    The British navy abandoned Baltimore and turned their full attention on Fort McHenry on September 13. As the 190-pound shells began to shake the fort, mother nature brought a storm of her own. Thunder and rain pelted the shore along with the bombs and shells. Throughout the night, parents, wives and children in their homes could hear and feel the bomb blasts across the way. There were reports of the explosions being felt as far away as Philadelphia. It was a long night of fear, worry and providing comfort to one another.

    At sea, Key had a similar night. Being a religious man, one who believed the war could have been avoided, he watched the bombs bursting in air over the water and steadily pummeling Fort McHenry. It was surely a sight to behold.


    For 25 hours the star-shaped fort manned by approximately 1,000 American soldiers endured over 1,500 cannon shots. The Fort answered with their own with almost no effect.


    In the early morning of September 14th, after Major George Armistead's armed troops stopped the British landing party in a blaze of gunfire, he ordered the oversized American flag which had been made a few months before by Mary Perckersgill and her daughter, raised in all its glory over Fort McHenry, replacing the storm flag which had been raised during battle.

    As Key waited at sea for dawn to break and smoke to clear, imagine the inspiring sight in the silence of the morning to see his country's flag fully unfurled against the breaking of the day and the fort standing firm. 

    Key was so moved by the experience he immediately began penning the lyrics to a song which were later published by his brother-in-law as a poem titled “Defence of Fort M'Henry”.
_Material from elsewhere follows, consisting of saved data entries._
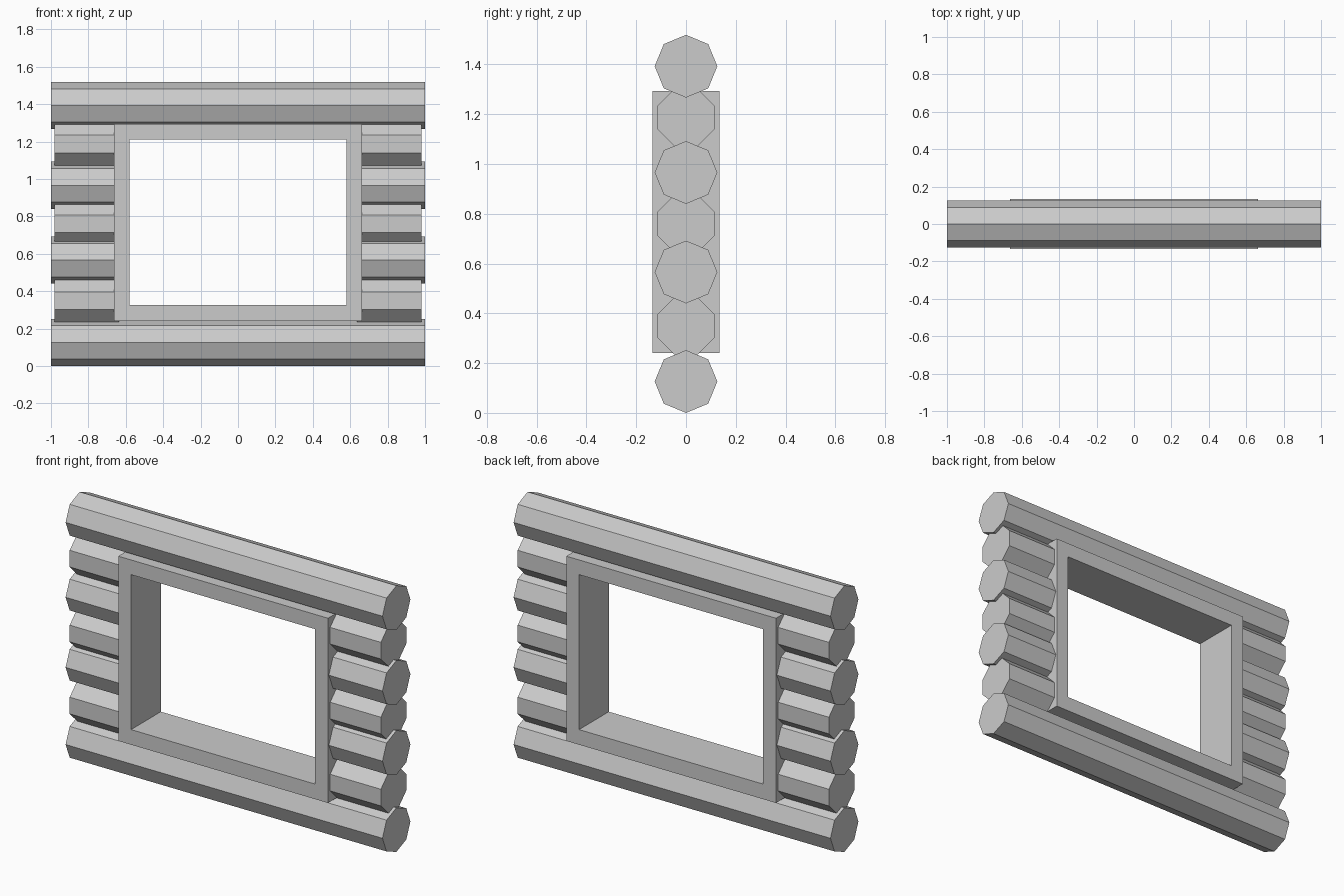
import bpy, bmesh
from math import pi
from mathutils import Matrix

if "Cube" in bpy.data.objects:
    bpy.data.objects.remove(bpy.data.objects["Cube"])


def finish(bm, name):
    bmesh.ops.recalc_face_normals(bm, faces=bm.faces[:])
    mesh = bpy.data.meshes.new(name)
    bm.to_mesh(mesh)
    bm.free()
    obj = bpy.data.objects.new(name, mesh)
    bpy.context.collection.objects.link(obj)
    return obj


def log(name, x0, x1, z, radius, turn=0.0):
    """Eight-sided log lying along x."""
    bm = bmesh.new()
    m = (Matrix.Translation(((x0 + x1) / 2, 0, z))
         @ Matrix.Rotation(pi / 2, 4, 'Y') @ Matrix.Rotation(turn, 4, 'Z'))
    bmesh.ops.create_cone(bm, cap_ends=True, segments=8, radius1=radius,
                          radius2=radius, depth=x1 - x0, matrix=m)
    return finish(bm, name)


# Full-width logs below and above the window
log("bottom_log", -1, 1, 0.126, 0.126)
log("top_log", -1, 1, 1.393, 0.126)

# Short logs on both sides, alternating point-up and flat-up
INNER = 0.637
for side, label in ((-1, "left"), (1, "right")):
    for i, z in enumerate((0.566, 0.966)):
        a, b = sorted((side * INNER, side * 1.0))
        log(f"{label}_long_stub_log_{i + 1}", a, b, z, 0.126)
    for i, z in enumerate((0.349, 0.76, 1.187)):
        a, b = sorted((side * INNER, side * 0.982))
        log(f"{label}_short_stub_log_{i + 1}", a, b, z, 0.124, pi / 8)

# Window frame: rectangular ring extruded through the wall
D = 0.134
bm = bmesh.new()


def loop(hx, z0, z1, y):
    return [bm.verts.new((x, y, z)) for x, z in
            ((-hx, z0), (hx, z0), (hx, z1), (-hx, z1))]


rings = [loop(0.662, 0.24, 1.294, -D), loop(0.581, 0.326, 1.21, -D),
         loop(0.581, 0.326, 1.21, D), loop(0.662, 0.24, 1.294, D)]
for r in range(4):
    p, q = rings[r], rings[(r + 1) % 4]
    for k in range(4):
        n = (k + 1) % 4
        bm.faces.new((p[k], p[n], q[n], q[k]))
finish(bm, "window_frame")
    Nearly 117 years passed after Key penned “Defense of Fort Mc'Henry” before it became the national anthem of the United States of America.  “Hail Columbia” and “My Country and 'Tis of Thee” held honorary places as patriotic songs, but the United States didn't have an officially declared anthem until a congressional resolution, signed by President Herbert Hoover, when “The Star Spangled Banner” officially became the national anthem of the United States of America on March 3rd, 1931.